Who speaks for science in a technologically dominated society? In his latest work of cultural criticism Andrew Ross contends that this question yields no simple or easy answer. In our present technoculture a wide variety of people, both inside and outside the scientific community, have become increasingly vocal in exercising their right to speak about, on behalf of, and often against, science and technology.
Arguing that science can only ever be understood as a social artifact, Strange Weather is a manifesto which calls on cultural critics to abandon their technophobia and contribute to the debates which shape our future. Each chapter focuses on an idea, a practice or community that has established an influential presence in our culture: New Age, computer hacking, cyberpunk, futurology, and global warming.
In a book brimming over with intelligence—both human and electronic—Ross examines the state of scientific countercultures in an age when the development of advanced information technologies coexists uneasily with ecological warnings about the perils of unchecked growth. Intended as a contribution to a “green” cultural criticism, Strange Weather is a provocative investigation of the ways in which science is shaping the popular imagination of today, and delimiting the possibilities of tomorrow.
From Publishers Weekly
Ross ( No Respect: Intellectuals and Popular Culture ) delves into the ways in which technocratic elites (military, corporate, scientific) have set the agenda for public opinion and examines the challenges to those elites posed by popular and alternative cultures.
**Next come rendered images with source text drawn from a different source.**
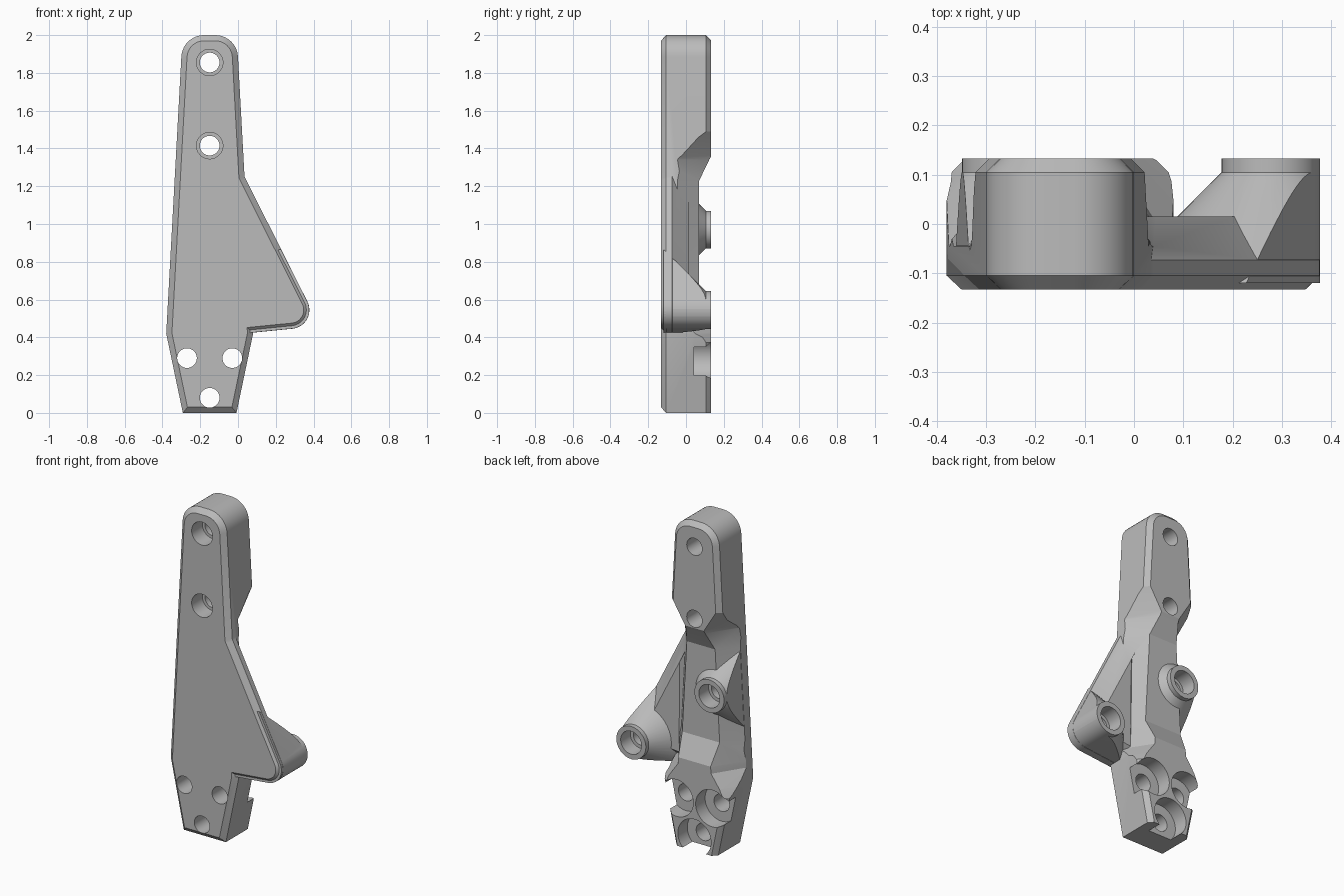
import bpy, bmesh
from math import sin, cos, pi, radians
from mathutils import Vector

cube = bpy.data.objects.get("Cube")
if cube:
    bpy.data.objects.remove(cube)

CX = -0.15                 # centre line of the arm
BACK, FRONT = 0.133, -0.133


def finish(name, bm):
    bmesh.ops.recalc_face_normals(bm, faces=bm.faces)
    mesh = bpy.data.meshes.new(name)
    bm.to_mesh(mesh)
    bm.free()
    ob = bpy.data.objects.new(name, mesh)
    bpy.context.scene.collection.objects.link(ob)
    return ob


def loft(name, rings):
    """Skin a list of equal-length closed rings and cap both ends."""
    bm = bmesh.new()
    loops = [[bm.verts.new(p) for p in ring] for ring in rings]
    n = len(loops[0])
    for a, b in zip(loops, loops[1:]):
        for i in range(n):
            j = (i + 1) % n
            bm.faces.new((a[i], a[j], b[j], b[i]))
    bm.faces.new(loops[0])
    bm.faces.new(loops[-1])
    return finish(name, bm)


def inset(pts, amount):
    """Mitred inward offset of an anticlockwise outline."""
    out = []
    for i, p in enumerate(pts):
        p = Vector(p)
        a = (p - Vector(pts[i - 1])).normalized()
        b = (Vector(pts[(i + 1) % len(pts)]) - p).normalized()
        na, nb = Vector((-a.y, a.x)), Vector((-b.y, b.x))
        out.append(p + (na + nb) * amount / (1 + na.dot(nb)))
    return out


def plate(name, outline, layers):
    """Outline in x-z, stacked along y with an inset for each layer."""
    return loft(name, [[(p[0], y, p[1]) for p in inset(outline, k)] for y, k in layers])


def turned(name, x, z, profile, n=48):
    """Solid turned about a y-parallel axis, profile of (y, radius)."""
    return loft(name, [[(x + r * cos(2 * pi * i / n), y, z + r * sin(2 * pi * i / n))
                        for i in range(n)] for y, r in profile])


def combine(target, tool, operation):
    mod = target.modifiers.new(operation, "BOOLEAN")
    mod.operation, mod.solver, mod.object = operation, "EXACT", tool
    bpy.context.view_layer.update()
    graph = bpy.context.evaluated_depsgraph_get()
    mesh = bpy.data.meshes.new_from_object(target.evaluated_get(graph))
    target.modifiers.clear()
    target.data = mesh
    bpy.data.objects.remove(tool)


def arc(cx, cz, r, start, end, n):
    steps = [radians(start + (end - start) * i / n) for i in range(n + 1)]
    return [(cx + r * cos(t), cz + r * sin(t)) for t in steps]


def half_width(z):
    if z < 0.42:
        return 0.142 + 0.088 * z / 0.42
    return 0.23 - 0.08 * (z - 0.42) / 1.46


# Main arm: tapered outline with rounded top and chamfered rims
right = [(CX + half_width(z), z) for z in (0, 0.42)]
left = [(2 * CX - x, z) for x, z in reversed(right)]
arm_outline = (right + arc(CX + 0.03, 1.88, 0.12, 3, 90, 10)
               + arc(CX - 0.03, 1.88, 0.12, 90, 177, 10) + left)
arm = plate("mounting_arm", arm_outline,
            [(FRONT, 0.03), (-0.105, 0), (0.105, 0), (BACK, 0.028)])
for v in arm.data.vertices:
    if v.co.y > 0.12 and v.co.z < 0.04:
        v.co.z = 0

# Waist on the back: height, side edge y, back y, chamfer width
waist = [(-0.1, 0.107, 0.136, 0.03), (0.37, 0.107, 0.136, 0.03),
         (0.42, 0.048, 0.136, 0.063), (0.50, -0.045, 0.136, 0.115),
         (0.54, -0.045, 0.134, 0.115), (0.67, -0.045, 0.07, 0.09),
         (1.23, -0.045, 0.07, 0.09), (1.34, -0.045, 0.123, 0.115),
         (1.36, -0.025, 0.134, 0.115), (1.49, 0.107, 0.136, 0.03),
         (2.1, 0.107, 0.136, 0.03)]
rings = []
for z, side, back, d in waist:
    w, e = half_width(z), 0.1
    half = [(w + e, -0.4), (w + e, side - e * (back - side) / d), (w - d, back)]
    rings.append([(CX + x, y, z) for x, y in half]
                 + [(CX - x, y, z) for x, y in reversed(half)])
combine(arm, loft("waist_limit", rings), "INTERSECT")

# Raised boss on the back of the arm, trimmed to the arm's outline
boss_profile = [(-0.09, 0.295), (0.105, 0.1), (BACK, 0.1)]
boss = turned("arm_boss", -0.25, 0.97, boss_profile)
combine(boss, plate("trim", inset(arm_outline, 0.001), [(-0.3, 0), (0.3, 0)]), "INTERSECT")
combine(arm, boss, "UNION")

# Side fin with a rounded tip and a flaring boss
FX, FZ = 0.278, 0.545
fin_outline = ([(-0.05, 0.412)] + arc(FX, FZ, 0.1, -84, 27, 14)
               + [(0.04, 1.24), (-0.06, 1.44)])
fin = plate("side_fin", fin_outline,
            [(FRONT, 0.03), (-0.105, 0), (-0.073, 0), (0.015, 0.088)])
tip = turned("fin_boss", FX, FZ,
             [(-0.12, 0.325), (0.105, 0.1), (BACK, 0.1)])
combine(tip, plate("trim", inset(fin_outline, 0.0008), [(-0.3, 0), (0.3, 0)]), "INTERSECT")
combine(fin, tip, "UNION")
# Clear the fin away behind the arm so a groove runs between them
edge = [(CX + half_width(z) - 0.002, z) for z in (0.3, 0.42, 1.6)]
combine(fin, plate("groove", [(-0.6, 0.3)] + edge + [(-0.6, 1.6)],
                   [(-0.07, 0), (0.3, 0)]), "DIFFERENCE")
combine(arm, fin, "UNION")

# Bolt holes, counterbored from the front at the top
for z in (1.855, 1.415):
    combine(arm, turned("hole", CX, z, [(-0.2, 0.07), (-0.03, 0.07),
                                        (-0.03, 0.052), (0.2, 0.052)]), "DIFFERENCE")
# Bolt holes, counterbored from the back at the foot
for x, z in ((-0.27, 0.29), (-0.03, 0.29), (CX, 0.08)):
    combine(arm, turned("hole", x, z, [(-0.2, 0.052), (0.042, 0.052),
                                       (0.042, 0.112), (0.2, 0.112)]), "DIFFERENCE")
# Blind stepped holes in the two bosses
for x, z in ((-0.25, 0.97), (FX, FZ)):
    combine(arm, turned("hole", x, z, [(-0.06, 0.05), (0.04, 0.05),
                                       (0.04, 0.07), (0.2, 0.07)]), "DIFFERENCE")

# Material and shading
grey = bpy.data.materials.new("plain_grey")
grey.use_nodes = True
colour = (0.5, 0.5, 0.5, 1)
grey.diffuse_color = colour
grey.node_tree.nodes["Principled BSDF"].inputs["Base Color"].default_value = colour
arm.data.materials.clear()
arm.data.materials.append(grey)
bpy.ops.object.select_all(action="DESELECT")
arm.select_set(True)
bpy.context.view_layer.objects.active = arm
bpy.ops.object.shade_smooth_by_angle(angle=radians(25))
He explores groups--such as New Agers and cyberpunk SF purveyors and fans--who have marginalized themselves by choice and by their potential resistance to a techno-fascist future. In elegant prose and carefully worked out thought, Ross shows these groups to be communities of shared interests that encourage participation by all, the mechanisms of "a more radically democratic future." He is not blind, however, to the their limitations, expressing forcefully his objections to the sour dystopias of the cyberpunks and the failure of much eco-futurology to recognize the complexity of the human presence on earth, eliding differences of race, class and gender. The book's other theme, perhaps its most important one, is that science and technology, like economics and politics, are the products of social formations.
Copyright 1991 Reed Business Information, Inc. --This text refers to an out of print or unavailable edition of this title.